[Update 1:09pm. Correction and further points below, in italics.]
Earlier, Ben took the position that it’s best not to get too worked up about ridership numbers at this stage, and I think that’s true whether the numbers are good or bad.
That said, Link’s first-week weekday boardings were just announced via press release as 12,000/day. For reference, that’s slightly higher than the ridership of the 7 — Metro’s busiest bus route in the Rainier Valley and third-busiest overall, and one that serves a denser population. Link would be second overall, slightly behind the 48.* Of course Link has much higher capacity — vehicles are more frequent, much larger, and provide a longer span of service — so any individual train is likely to appear quite sparse at that ridership rate.**
There were 16,900 boardings on Saturday the 25th, and 16,100 on Sunday the 26th. This was no doubt boosted by the many events last weekend, as well as first-timers who skipped out on opening weekend for one reason or another.
Sound Transit projects 21,000 daily boardings by the end of the year, as people figure out their commutes, bus service is realigned to better support Link, school starts, and some duplicate bus service is cut. The 2010 figure (once Airport Link is open and the second round of bus changes happens) is 26,600.

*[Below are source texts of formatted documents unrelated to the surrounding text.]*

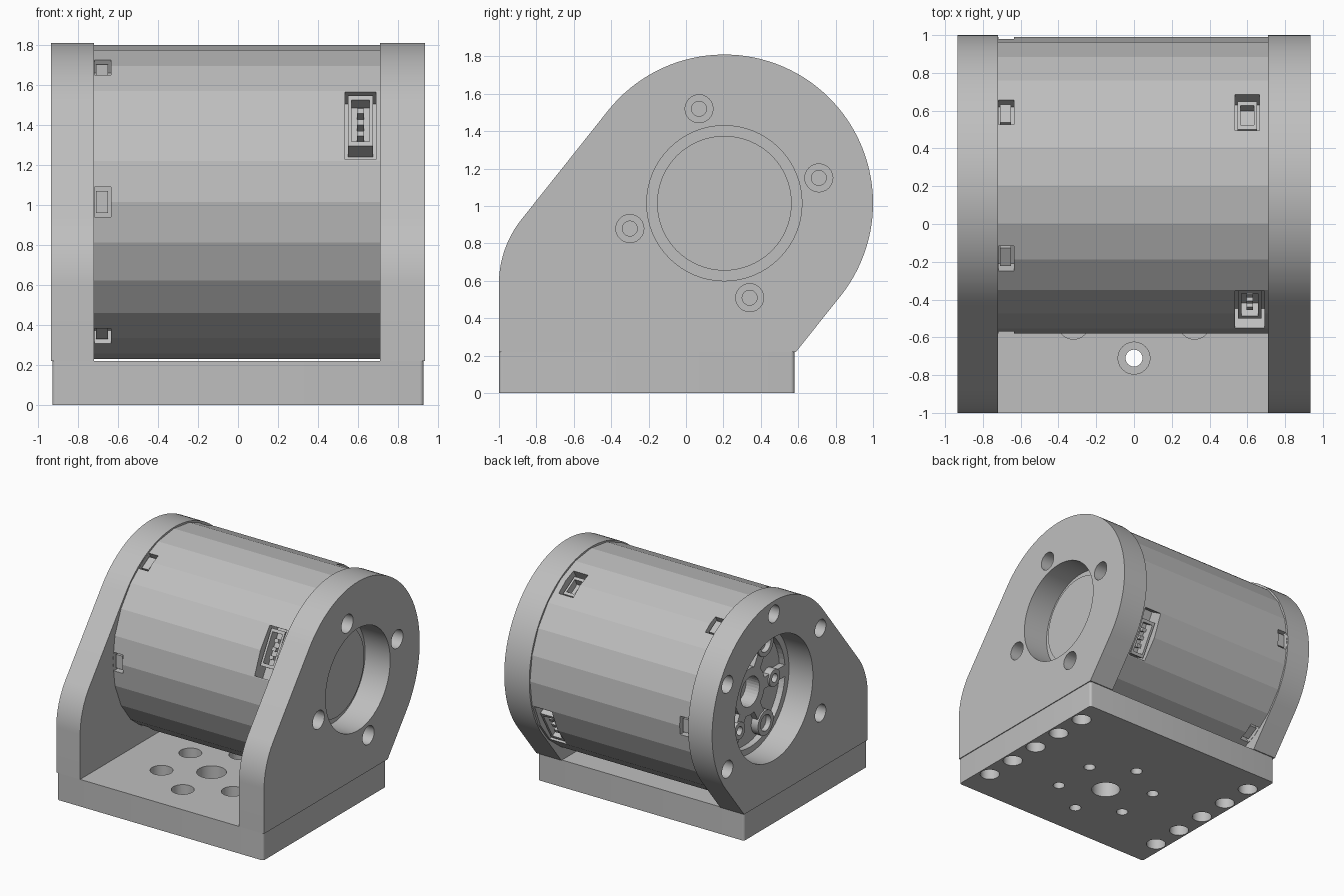
import bpy, bmesh
from math import cos, sin, radians, pi

if "Cube" in bpy.data.objects:
    bpy.data.objects.remove(bpy.data.objects["Cube"])

grey = bpy.data.materials.new("light grey")
grey.use_nodes = True
grey.diffuse_color = (0.52, 0.52, 0.52, 1)
grey.node_tree.nodes["Principled BSDF"].inputs["Base Color"].default_value = grey.diffuse_color

CY, CZ = 0.205, 1.015      # motor axis
R_PLATE, R_BODY = 0.795, 0.785
INNER_L, INNER_R, OUTER = -0.72, 0.71, 0.935
BASE_H = 0.22


def prism(name, pts, t0, t1, axis="x"):
    """Extrude a 2D outline from t0 to t1 along x (outline in y,z) or z (outline in x,y)."""
    place = (lambda p, t: (t, *p)) if axis == "x" else (lambda p, t: (*p, t))
    bm = bmesh.new()
    lo = [bm.verts.new(place(p, t0)) for p in pts]
    hi = [bm.verts.new(place(p, t1)) for p in pts]
    bm.faces.new(lo[::-1])
    bm.faces.new(hi)
    n = len(pts)
    for i in range(n):
        j = (i + 1) % n
        bm.faces.new((lo[i], lo[j], hi[j], hi[i]))
    mesh = bpy.data.meshes.new(name)
    bm.to_mesh(mesh)
    bm.free()
    mesh.materials.append(grey)
    obj = bpy.data.objects.new(name, mesh)
    bpy.context.collection.objects.link(obj)
    return obj


def arc(cx, cy, r, a0, a1, n):
    return [(cx + r * cos(radians(a0 + (a1 - a0) * i / n)),
             cy + r * sin(radians(a0 + (a1 - a0) * i / n))) for i in range(n + 1)]


def disc(cx, cy, r, n=32):
    return arc(cx, cy, r, 0, 360, n)[:-1]


def polar(r, deg):
    """Point around the motor axis."""
    return CY + r * cos(radians(deg)), CZ + r * sin(radians(deg))


def radial_box(deg, r0, r1, t0, t1):
    """Rectangle in the y,z plane, aligned to a radius of the motor."""
    c, s = cos(radians(deg)), sin(radians(deg))
    return [(CY + r * c - t * s, CZ + r * s + t * c)
            for r, t in ((r0, t0), (r1, t0), (r1, t1), (r0, t1))]


def cut(obj, pts, t0, t1, axis="x"):
    cutter = prism("cutter", pts, t0, t1, axis)
    cutter.hide_render = True
    mod = obj.modifiers.new("cut", "BOOLEAN")
    mod.operation, mod.solver, mod.object = "DIFFERENCE", "EXACT", cutter
    bpy.context.view_layer.objects.active = obj
    bpy.ops.object.modifier_apply(modifier=mod.name)
    bpy.data.objects.remove(cutter)


def smooth(obj):
    bpy.ops.object.select_all(action="DESELECT")
    obj.select_set(True)
    bpy.context.view_layer.objects.active = obj
    bpy.ops.object.shade_smooth_by_angle(angle=radians(30))


# Base slab with rounded corners
W, BACK, CR = 0.928, 0.58, 0.02
outline = (arc(W - CR, BACK - CR, CR, 0, 90, 5) + arc(CR - W, BACK - CR, CR, 90, 180, 5)
           + arc(CR - W, CR - 1, CR, 180, 270, 5) + arc(W - CR, CR - 1, CR, 270, 360, 5))
base = prism("base", outline, 0, BASE_H, "z")
HEX_Y = -0.34
cut(base, disc(0, HEX_Y, 0.11), -0.1, 0.4, "z")
for x, y in arc(0, HEX_Y, 0.37, 30, 330, 5):
    cut(base, disc(x, y, 0.045, 24), -0.1, 0.4, "z")
    cut(base, disc(x, y, 0.085, 24), 0.1, 0.4, "z")
for side in (-1, 1):
    for i in range(5):
        cut(base, disc(side * 0.842, 0.37 - 0.277 * i, 0.075, 24), -0.1, 0.16, "z")
smooth(base)

# Teardrop side plates
TILT = 51.5
profile = ([(-1, BASE_H), (0.588, BASE_H)]
           + arc(CY, CZ, R_PLATE, TILT - 90, TILT + 90, 60)
           + arc(-0.45, 0.585, 0.55, TILT + 90, 180, 16))
right_plate = prism("right_plate", profile, INNER_R, OUTER)
cut(right_plate, disc(CY, CZ, 0.415, 64), 0, 2)
for k in range(4):
    y, z = polar(0.523, 15 + 90 * k)
    cut(right_plate, disc(y, z, 0.075, 24), 0.79, 2)
    cut(right_plate, disc(y, z, 0.04, 24), 0.73, 2)
smooth(right_plate)

left_plate = prism("left_plate", profile, -OUTER, INNER_L)
cut(left_plate, disc(CY, CZ, 0.5, 64), -2, 0)
for k in range(5):
    y, z = polar(0.69, -30 + 60 * k)
    cut(left_plate, disc(y, z, 0.07, 24), -2, -0.78)
smooth(left_plate)

# Faceted motor body with clip windows and connector openings
body = prism("motor_body", disc(CY, CZ, R_BODY, 24), INNER_L, INNER_R)
for k in range(6):
    cut(body, radial_box(60 * k, 0.7, 0.9, -0.075, 0.075), INNER_L + 0.002, -0.635)
    prism("clip", radial_box(60 * k, 0.69, 0.76, -0.055, 0.055), INNER_L + 0.01, -0.65)

for deg in (150, -30):
    cut(body, radial_box(deg, 0.64, 0.9, -0.195, 0.195), 0.535, 0.69)
    socket = prism("cable_socket", radial_box(deg, 0.63, 0.75, -0.18, 0.11), 0.55, 0.675)
    cut(socket, radial_box(deg, 0.67, 0.9, -0.155, 0.085), 0.568, 0.657)
    for t in (-0.1, -0.035, 0.03):
        prism("socket_pin", radial_box(deg, 0.65, 0.735, t - 0.015, t + 0.015), 0.595, 0.63)

cut(body, radial_box(60, 0.66, 0.9, -0.11, 0.11), 0.535, 0.665)
small_socket = prism("small_socket", radial_box(60, 0.65, 0.74, -0.085, 0.085), 0.548, 0.652)
cut(small_socket, radial_box(60, 0.68, 0.9, -0.06, 0.06), 0.565, 0.635)

# Output face seen through the left plate: hub, pockets and screw bosses
cut(body, disc(CY, CZ, 0.12), -1, INNER_L + 0.12)
for k in range(6):
    mid = 30 + 60 * k
    pocket = [polar(r, mid + a) for r, a in
              [(0.45, -24 + 6 * i) for i in range(9)] + [(0.19, 16 - 8 * i) for i in range(5)]]
    cut(body, pocket, -1, INNER_L + 0.05)
for k in range(6):
    r_pos, r_out, r_in = (0.37, 0.1, 0.065) if k % 2 == 0 else (0.3, 0.07, 0.035)
    y, z = polar(r_pos, 60 * k)
    boss = prism("output_boss", disc(y, z, r_out, 24), INNER_L - 0.012, INNER_L + 0.07)
    cut(boss, disc(y, z, r_in, 24), -1, INNER_L + 0.03)
    cut(body, disc(y, z, r_in, 24), -1, INNER_L + 0.08)
    smooth(boss)

# Raised cap seen through the right plate
smooth(prism("end_cap", disc(CY, CZ, 0.36, 64), INNER_R - 0.02, INNER_R + 0.03))
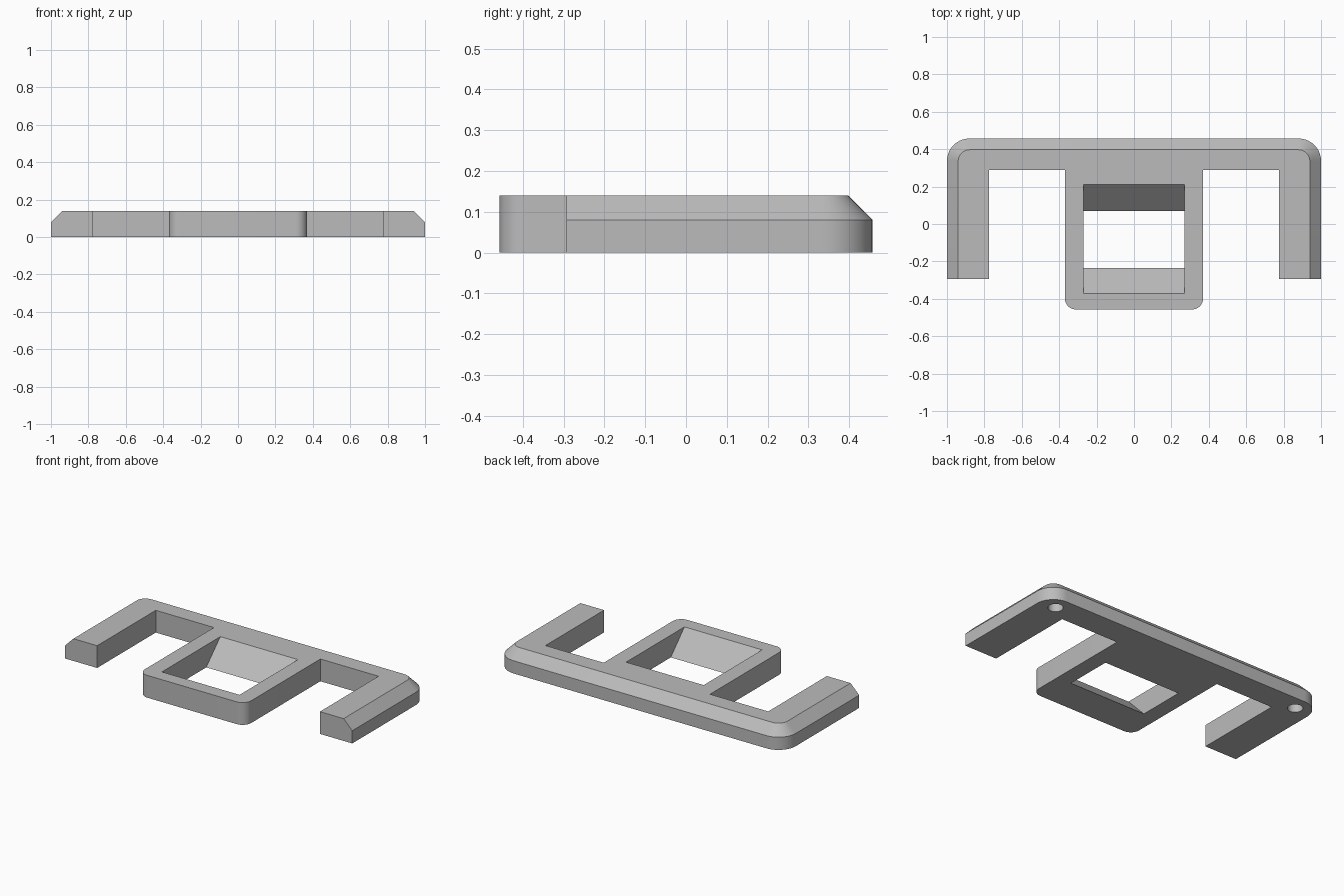
import bpy, bmesh, math

if "Cube" in bpy.data.objects:
    bpy.data.objects.remove(bpy.data.objects["Cube"])

HEIGHT, BEVEL_Z, BEVEL = 0.14, 0.08, 0.06


def arc(cx, cy, r, start, end, steps=10):
    """Points along an arc, angles in degrees."""
    pts = []
    for i in range(steps + 1):
        a = math.radians(start + (end - start) * i / steps)
        pts.append((cx + r * math.cos(a), cy + r * math.sin(a)))
    return pts


def loft(name, rings):
    """Closed solid through rings of (points, z), listed from the bottom up."""
    bm = bmesh.new()
    loops = [[bm.verts.new((x, y, z)) for x, y in pts] for pts, z in rings]
    n = len(loops[0])
    for low, high in zip(loops, loops[1:]):
        for i in range(n):
            j = (i + 1) % n
            bm.faces.new((low[i], low[j], high[j], high[i]))
    bm.faces.new(loops[0][::-1])
    bm.faces.new(loops[-1])
    bmesh.ops.recalc_face_normals(bm, faces=bm.faces[:])
    mesh = bpy.data.meshes.new(name)
    bm.to_mesh(mesh)
    bm.free()
    obj = bpy.data.objects.new(name, mesh)
    bpy.context.collection.objects.link(obj)
    return obj


def outline(inset):
    """Right half of the bracket outline, then its mirror image."""
    half = arc(0.31, -0.397, 0.06, -90, 0)            # tongue corner
    half += [(0.37, 0.29), (0.775, 0.29)]             # gap beside the tongue
    half += [(0.775, -0.293), (1 - inset, -0.293)]    # arm tip
    half += arc(0.88, 0.337, 0.12 - inset, 0, 90)     # outer back corner
    return half + [(-x, y) for x, y in reversed(half)]


def window(front, back):
    return [(-0.27, front), (0.27, front), (0.27, back), (-0.27, back)]


# Bracket plate with bevelled back and outer sides
bracket = loft("bracket", [(outline(0), 0), (outline(0), BEVEL_Z),
                           (outline(BEVEL), HEIGHT)])

# Window with sloping front and back walls, continued past both faces
e = 0.02
cutters = [loft("window_cutter", [(window(-0.235 + e, 0.07 - e), -e),
                                  (window(-0.37 - e, 0.21 + e), HEIGHT + e)])]

# Blind round sockets under the back corners
for side in (-1, 1):
    ring = arc(side * 0.887, 0.365, 0.044, 0, 345, 23)
    cutters.append(loft("socket_cutter", [(ring, -e), (ring, 0.08)]))

bpy.context.view_layer.objects.active = bracket
bracket.select_set(True)
for cutter in cutters:
    cutter.hide_render = True
    mod = bracket.modifiers.new("cut", 'BOOLEAN')
    mod.operation = 'DIFFERENCE'
    mod.solver = 'EXACT'
    mod.object = cutter
    bpy.ops.object.modifier_apply(modifier=mod.name)
    bpy.data.objects.remove(cutter, do_unlink=True)

# Plain grey finish
grey = bpy.data.materials.new("grey")
grey.diffuse_color = (0.5, 0.5, 0.5, 1)
grey.use_nodes = True
grey.node_tree.nodes["Principled BSDF"].inputs["Base Color"].default_value = grey.diffuse_color
bracket.data.materials.clear()
bracket.data.materials.append(grey)
bpy.ops.object.shade_smooth_by_angle(angle=math.radians(30))
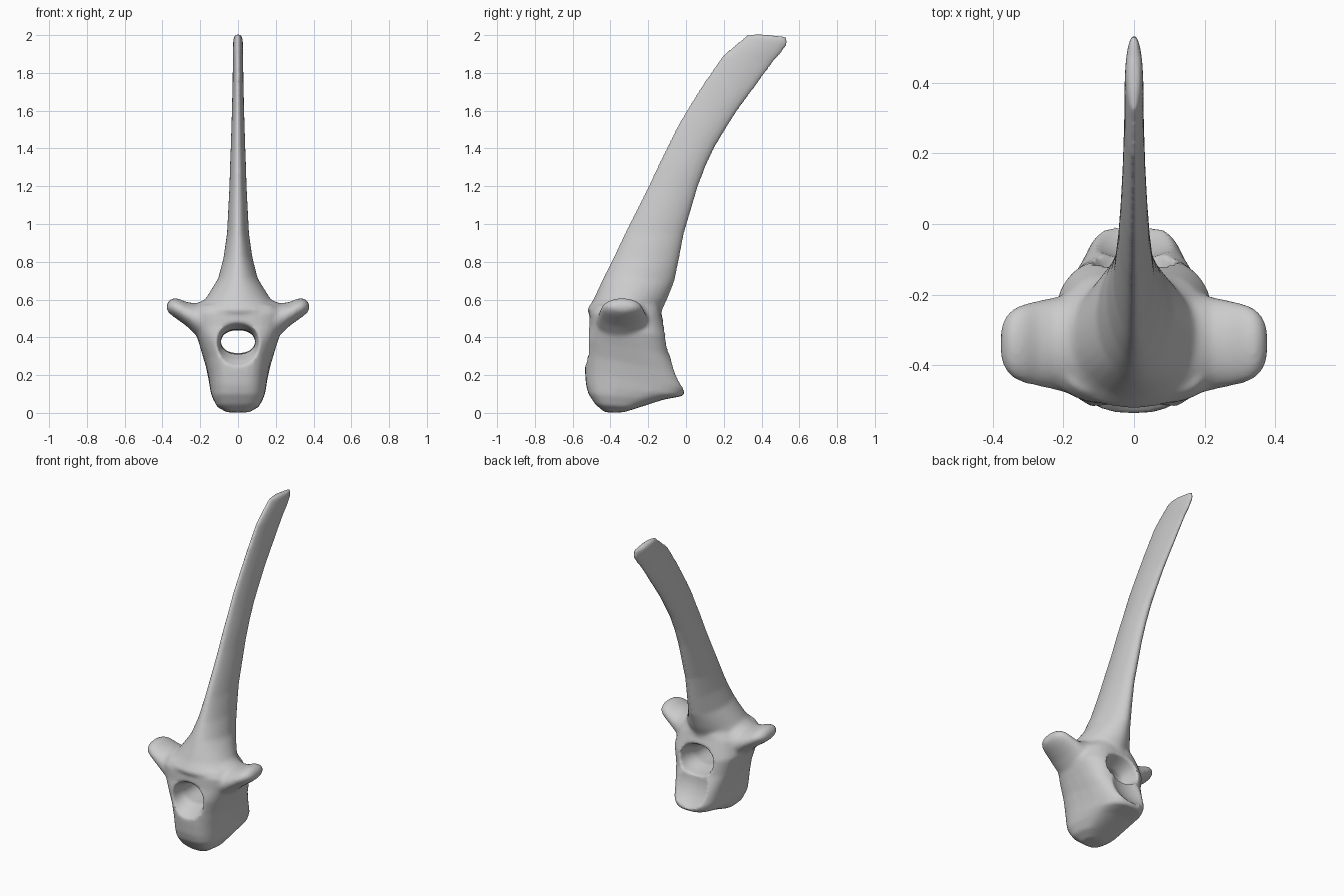
import bpy, bmesh, math
from mathutils import Vector

if "Cube" in bpy.data.objects:
    bpy.data.objects.remove(bpy.data.objects["Cube"])

bone = bpy.data.materials.new("bone_grey")
bone.use_nodes = True
bone.diffuse_color = (0.6, 0.6, 0.6, 1)
bone.node_tree.nodes["Principled BSDF"].inputs["Base Color"].default_value = (0.6, 0.6, 0.6, 1)


def loft(name, rings, power=2.0, n=32):
    """Closed skin over rings of (centre, long half axis, side half axis, taper)."""
    bm = bmesh.new()
    loops = []
    for c, u, v, taper in rings:
        loop = []
        for i in range(n):
            a = 2 * math.pi * i / n
            ca, sa = math.cos(a), math.sin(a)
            p = math.copysign(abs(ca) ** (2 / power), ca)
            q = math.copysign(abs(sa) ** (2 / power), sa) * (1 - taper * p)
            loop.append(bm.verts.new(Vector(c) + Vector(u) * p + Vector(v) * q))
        loops.append(loop)
    for lo, hi in zip(loops, loops[1:]):
        for i in range(n):
            j = (i + 1) % n
            bm.faces.new((lo[i], lo[j], hi[j], hi[i]))
    bm.faces.new(loops[0])
    bm.faces.new(loops[-1])
    bmesh.ops.recalc_face_normals(bm, faces=bm.faces)
    mesh = bpy.data.meshes.new(name)
    bm.to_mesh(mesh)
    bm.free()
    mesh.materials.append(bone)
    ob = bpy.data.objects.new(name, mesh)
    bpy.context.collection.objects.link(ob)
    return ob


def side_rings(rows):
    """Rings from front point (y, z), back point (y, z), half width, taper."""
    out = []
    for fy, fz, by, bz, w, taper in rows:
        out.append(((0, (fy + by) / 2, (fz + bz) / 2),
                    (0, (by - fy) / 2, (bz - fz) / 2), (w, 0, 0), taper))
    return out


# Rounded body below and around the canal
body = loft("vertebral_body", side_rings([
    (-.43, .003, -.33, .003, .06, 0), (-.48, .045, -.26, .025, .112, 0),
    (-.517, .10, -.12, .07, .138, .03), (-.53, .15, -.015, .09, .147, .03),
    (-.535, .22, .002, .13, .155, .02), (-.537, .31, -.035, .21, .172, 0),
    (-.535, .39, -.08, .31, .20, 0), (-.515, .46, -.095, .41, .23, .05),
    (-.51, .53, -.13, .52, .225, .15), (-.49, .57, -.14, .58, .18, .3)]), 3.0)

# Tall blade leaning backwards, ridged in front, flaring into the roof at its foot
spine = loft("spinous_process", side_rings([
    (-.50, .50, -.14, .47, .23, .25), (-.525, .545, -.125, .55, .22, .3),
    (-.49, .60, -.10, .60, .172, .2), (-.435, .72, -.06, .70, .105, .1),
    (-.385, .82, -.035, .82, .077, 0), (-.325, .95, -.01, .95, .058, -.1),
    (-.20, 1.20, .065, 1.20, .045, -.15), (-.15, 1.31, .105, 1.305, .042, -.15),
    (-.10, 1.41, .155, 1.41, .038, -.15), (-.05, 1.515, .21, 1.50, .035, -.15),
    (.005, 1.61, .27, 1.595, .032, -.15), (.10, 1.76, .37, 1.73, .029, -.1),
    (.19, 1.89, .455, 1.845, .027, 0), (.26, 1.95, .51, 1.91, .027, 0),
    (.32, 2.0, .54, 1.955, .025, 0), (.36, 2.007, .535, 1.992, .018, 0)]), 1.85)

# Knobbed side wings
wings = []
for side, label in ((1, "left"), (-1, "right")):
    rows = [(.08, .46, .13, .16), (.16, .485, .12, .148), (.22, .495, .085, .132),
            (.27, .522, .064, .122), (.31, .545, .058, .113), (.34, .558, .05, .10),
            (.362, .562, .036, .078), (.377, .56, .016, .045)]
    wings.append(loft(label + "_transverse_process", [
        ((side * x, -.338, z), (0, hy, 0), (0, 0, hz), 0) for x, z, hz, hy in rows], 2.0))

# Canal through the body, flared at both ends
canal = loft("canal_cutter", [((0, y, z), (rx, 0, 0), (0, 0, rz), 0) for y, z, rx, rz in (
    (-.70, .37, .12, .13), (-.53, .37, .115, .12), (-.49, .373, .103, .092),
    (-.43, .377, .092, .066), (-.22, .377, .09, .06), (-.15, .385, .11, .085),
    (-.05, .40, .13, .12), (.10, .42, .14, .14))], 2.2)

# Shallow dish in the rear face
bpy.ops.mesh.primitive_uv_sphere_add(segments=48, ring_count=24, radius=.235,
                                     location=(0, .135, .295))
dish = bpy.context.object
dish.name = "dish_cutter"

# Fuse the parts, carve, then soften into one surface
bpy.ops.object.select_all(action="DESELECT")
for ob in (body, spine, *wings):
    ob.select_set(True)
bpy.context.view_layer.objects.active = body
bpy.ops.object.join()
body.name = "vertebra"


def apply(kind, **settings):
    mod = body.modifiers.new(kind.lower(), kind)
    for key, value in settings.items():
        setattr(mod, key, value)
    bpy.ops.object.modifier_apply(modifier=mod.name)


apply("REMESH", mode="VOXEL", voxel_size=.01)
for cutter in (canal, dish):
    apply("BOOLEAN", operation="DIFFERENCE", solver="EXACT", object=cutter)
    bpy.data.objects.remove(cutter)
apply("REMESH", mode="VOXEL", voxel_size=.009)
apply("SMOOTH", factor=.5, iterations=6)
body.data.materials.clear()
body.data.materials.append(bone)
bpy.ops.object.shade_smooth_by_angle(angle=math.radians(50))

There were 1,300 boardings on the airport shuttle bus per day, so about 10% of trips are airport trips.
And before you ask, boarding estimates are based on sensors that perform sample counts of people getting on the train, not on ticket sales and ORCA taps.
* Comparison is skewed somewhat by a lack of Link numbers for when school is in session.
** There are about 248 one-way trips per day, so the mean trip would carry just under 50 passengers, meaning about 1/3 of the seats were full on a 2-car train.